The last two Russell & Holmes novels—A Language of Bees and The God of the Hive—were fairly serious crime novels, their light-hearted moments few and far between. When I agreed to do a third series novel in a row, I agreed, but with the proviso that this one would be fun. A romp. A farce, even.
My editor was so relieved at not having to fight me for another Russell that she generated a contract without asking for details. Foolish woman.
(However, that reminds me: When you get to chapter 39, do not drink coffee if using an e-reader, unless the machine is inside a Ziploc bag.)
But with a world of farce before me, where to begin? It being England, the possibilities are considerable, and the temptation to make use of that ultimate brand of British silliness, Gilbert & Sullivan, proved irresistible (more on that next week.) But having tackled religious cults, international espionage, the drugs trade, and various forms of murder most foul, what was the least likely setting for our intrepid duo? What milieu would be guaranteed to provide the sharpest contrast to an ageing detective and his bluestocking wife? What group of people would be absolutely guaranteed to drive the two of them absolutely berserk? What about—
That’s right: Russell goes Hollywood—or anyway, the British equivalent. She is dragged, kicking and screaming, into the world of Fflytte Films, where megalomania is king and every actress a queen, and the great (if still silent) film Pirate King is being born:
(This poster, by the way, is being given as prizes for the various contests, and we’ll give one away at each event in September.)
Not that the film world is unfamiliar with Sherlock Holmes. As Russell herself discovers, when she is—
…startled out of my wits when my husband’s name appeared on the flickering screen.

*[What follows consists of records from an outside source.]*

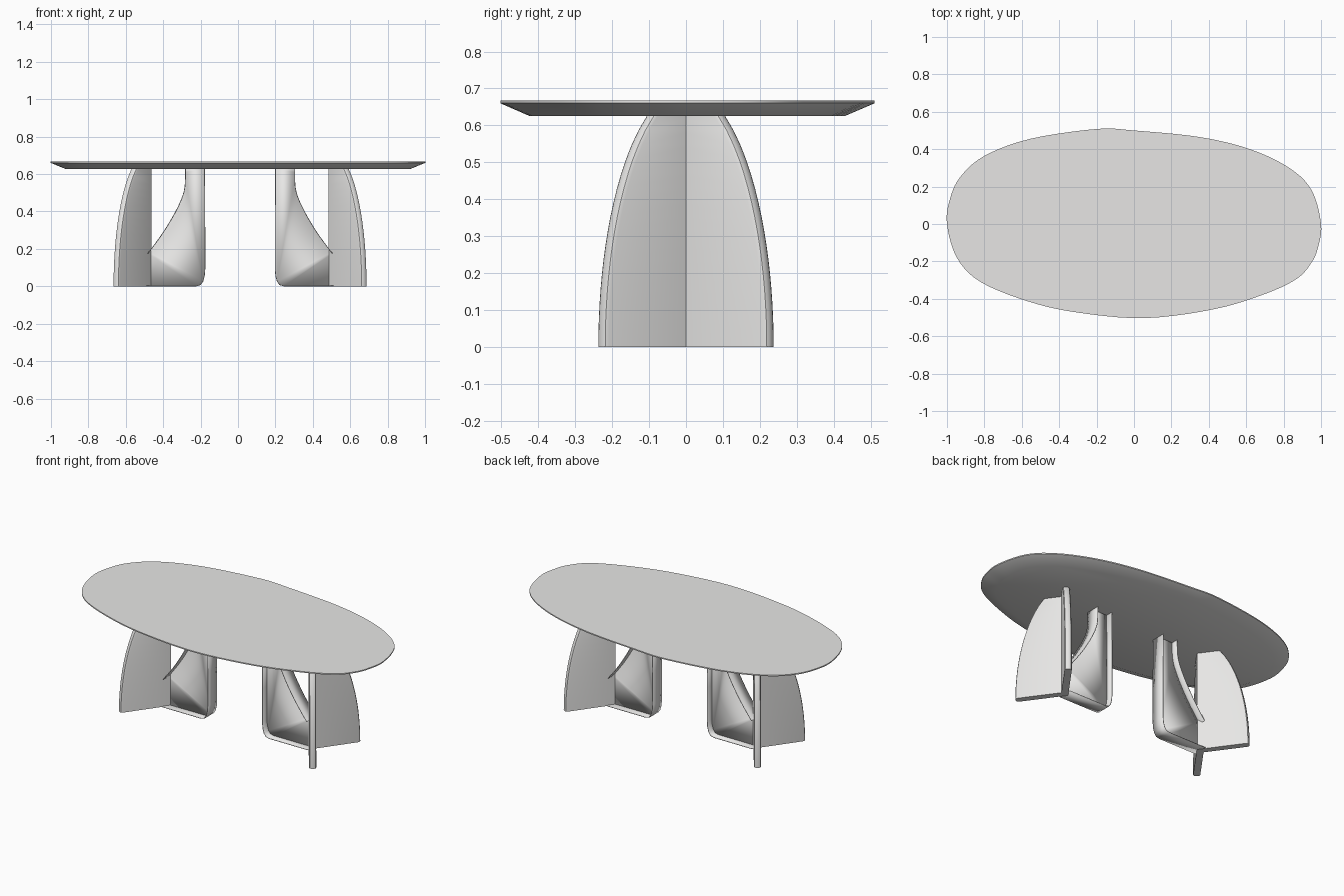
import bpy, bmesh, math
from mathutils import Vector

if "Cube" in bpy.data.objects:
    bpy.data.objects.remove(bpy.data.objects["Cube"])

mat = bpy.data.materials.new("light grey")
mat.diffuse_color = (0.8, 0.795, 0.785, 1)
mat.use_nodes = True
mat.node_tree.nodes["Principled BSDF"].inputs["Base Color"].default_value = mat.diffuse_color

TOP_Z, UNDER_Z = 0.667, 0.626


def finish(bm, name, angle=35):
    bmesh.ops.recalc_face_normals(bm, faces=bm.faces)
    me = bpy.data.meshes.new(name)
    bm.to_mesh(me)
    bm.free()
    me.materials.append(mat)
    ob = bpy.data.objects.new(name, me)
    bpy.context.collection.objects.link(ob)
    bpy.ops.object.select_all(action='DESELECT')
    ob.select_set(True)
    bpy.context.view_layer.objects.active = ob
    bpy.ops.object.shade_smooth_by_angle(angle=math.radians(angle))
    return ob


def loft(bm, rings, closed=True, caps=True):
    vs = [[bm.verts.new(p) for p in r] for r in rings]
    n = len(vs[0])
    for a, b in zip(vs, vs[1:]):
        for i in range(n if closed else n - 1):
            j = (i + 1) % n
            bm.faces.new((a[i], a[j], b[j], b[i]))
    if caps:
        bm.faces.new(vs[0][::-1])
        bm.faces.new(vs[-1])


def spline(pts, steps, closed):
    """Catmull-Rom curve through the points."""
    pts = [Vector(p) for p in pts]
    n = len(pts)
    out = []
    for i in range(n if closed else n - 1):
        if closed:
            p = [pts[(i + k) % n] for k in (-1, 0, 1, 2)]
        else:
            p = [pts[min(max(i + k, 0), n - 1)] for k in (-1, 0, 1, 2)]
        for s in range(steps):
            t = s / steps
            out.append(0.5 * (2 * p[1] + (p[2] - p[0]) * t
                       + (2 * p[0] - 5 * p[1] + 4 * p[2] - p[3]) * t * t
                       + (3 * p[1] - p[0] - 3 * p[2] + p[3]) * t ** 3))
    if not closed:
        out.append(pts[-1])
    return out


# Tabletop: pebble-shaped slab with a thin rim and a wide under-bevel
outline = spline([(-1, 0), (-0.985, 0.13), (-0.93, 0.25), (-0.80, 0.364), (-0.556, 0.455),
                  (-0.2, 0.508), (0, 0.50), (0.35, 0.465), (0.62, 0.40), (0.83, 0.30),
                  (0.95, 0.18), (1, 0), (0.985, -0.12), (0.95, -0.205), (0.87, -0.293),
                  (0.70, -0.374), (0.43, -0.455), (0.06, -0.503), (-0.29, -0.475),
                  (-0.556, -0.417), (-0.82, -0.31), (-0.947, -0.18)], 5, True)
bm = bmesh.new()
loft(bm, [[(p.x * sx, p.y * sy, z) for p in outline]
          for sx, sy, z in ((0.917, 0.845, UNDER_Z), (1, 1, TOP_Z - 0.007), (1, 1, TOP_Z))])
finish(bm, "tabletop", 25)


# Outer fins: thick plates with a curved, rounded outer edge
def outer_fin(name, cx, side, sy):
    d, nrm = Vector((0.585, 0.81 * sy)), Vector((0.81, -0.585 * sy))
    rings = []
    for k in range(17):
        z = UNDER_Z * k / 16
        s = 0.3 * math.sqrt(1 - (z / 0.704) ** 2)
        sec = [(0, 0), (s - 0.014, 0), (s - 0.004, 0.004), (s, 0.012), (s, 0.028),
               (s - 0.004, 0.036), (s - 0.014, 0.04), (0, 0.04)]
        ring = [d * a + nrm * b for a, b in sec]
        rings.append([(cx + side * q.x, q.y, z) for q in ring])
    bm = bmesh.new()
    loft(bm, rings)
    finish(bm, name, 40)


# Inner fin: thin web with a flange along the foot, inner edge and curved cut
def inner_fin(name, cx, side):
    foot = [(0.025, 0.002), (-0.24, 0.002), (-0.262, 0.008), (-0.275, 0.026),
            (-0.283, 0.055), (-0.286, 0.09), (-0.286, 0.3), (-0.284, UNDER_Z)]
    cut = [tuple(p) for p in spline([(0.02, 0.175), (0, 0.2), (-0.065, 0.29), (-0.125, 0.39),
                                     (-0.165, 0.475), (-0.18, 0.54), (-0.182, UNDER_Z)], 4, False)]
    bm = bmesh.new()
    for path in (foot, cut):
        loft(bm, [[(cx + side * u, y, z) for u, z in path] for y in (-0.045, 0.045)],
             closed=False, caps=False)
    bm.faces.new([bm.verts.new((cx + side * u, 0, z)) for u, z in foot + cut[::-1]])
    ob = finish(bm, name, 30)
    sol = ob.modifiers.new("thickness", 'SOLIDIFY')
    sol.thickness, sol.offset = 0.004, 0


for label, cx, side in (("left", -0.463, -1), ("right", 0.485, 1)):
    outer_fin(label + "_leg_front_fin", cx, side, -1)
    outer_fin(label + "_leg_back_fin", cx, side, 1)
    inner_fin(label + "_leg_inner_fin", cx, side)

Which is, in fact, a real movie, a genius piece of Keaton’s art with some remarkably sophisticated special effects. It is waiting for your viewing pleasure here: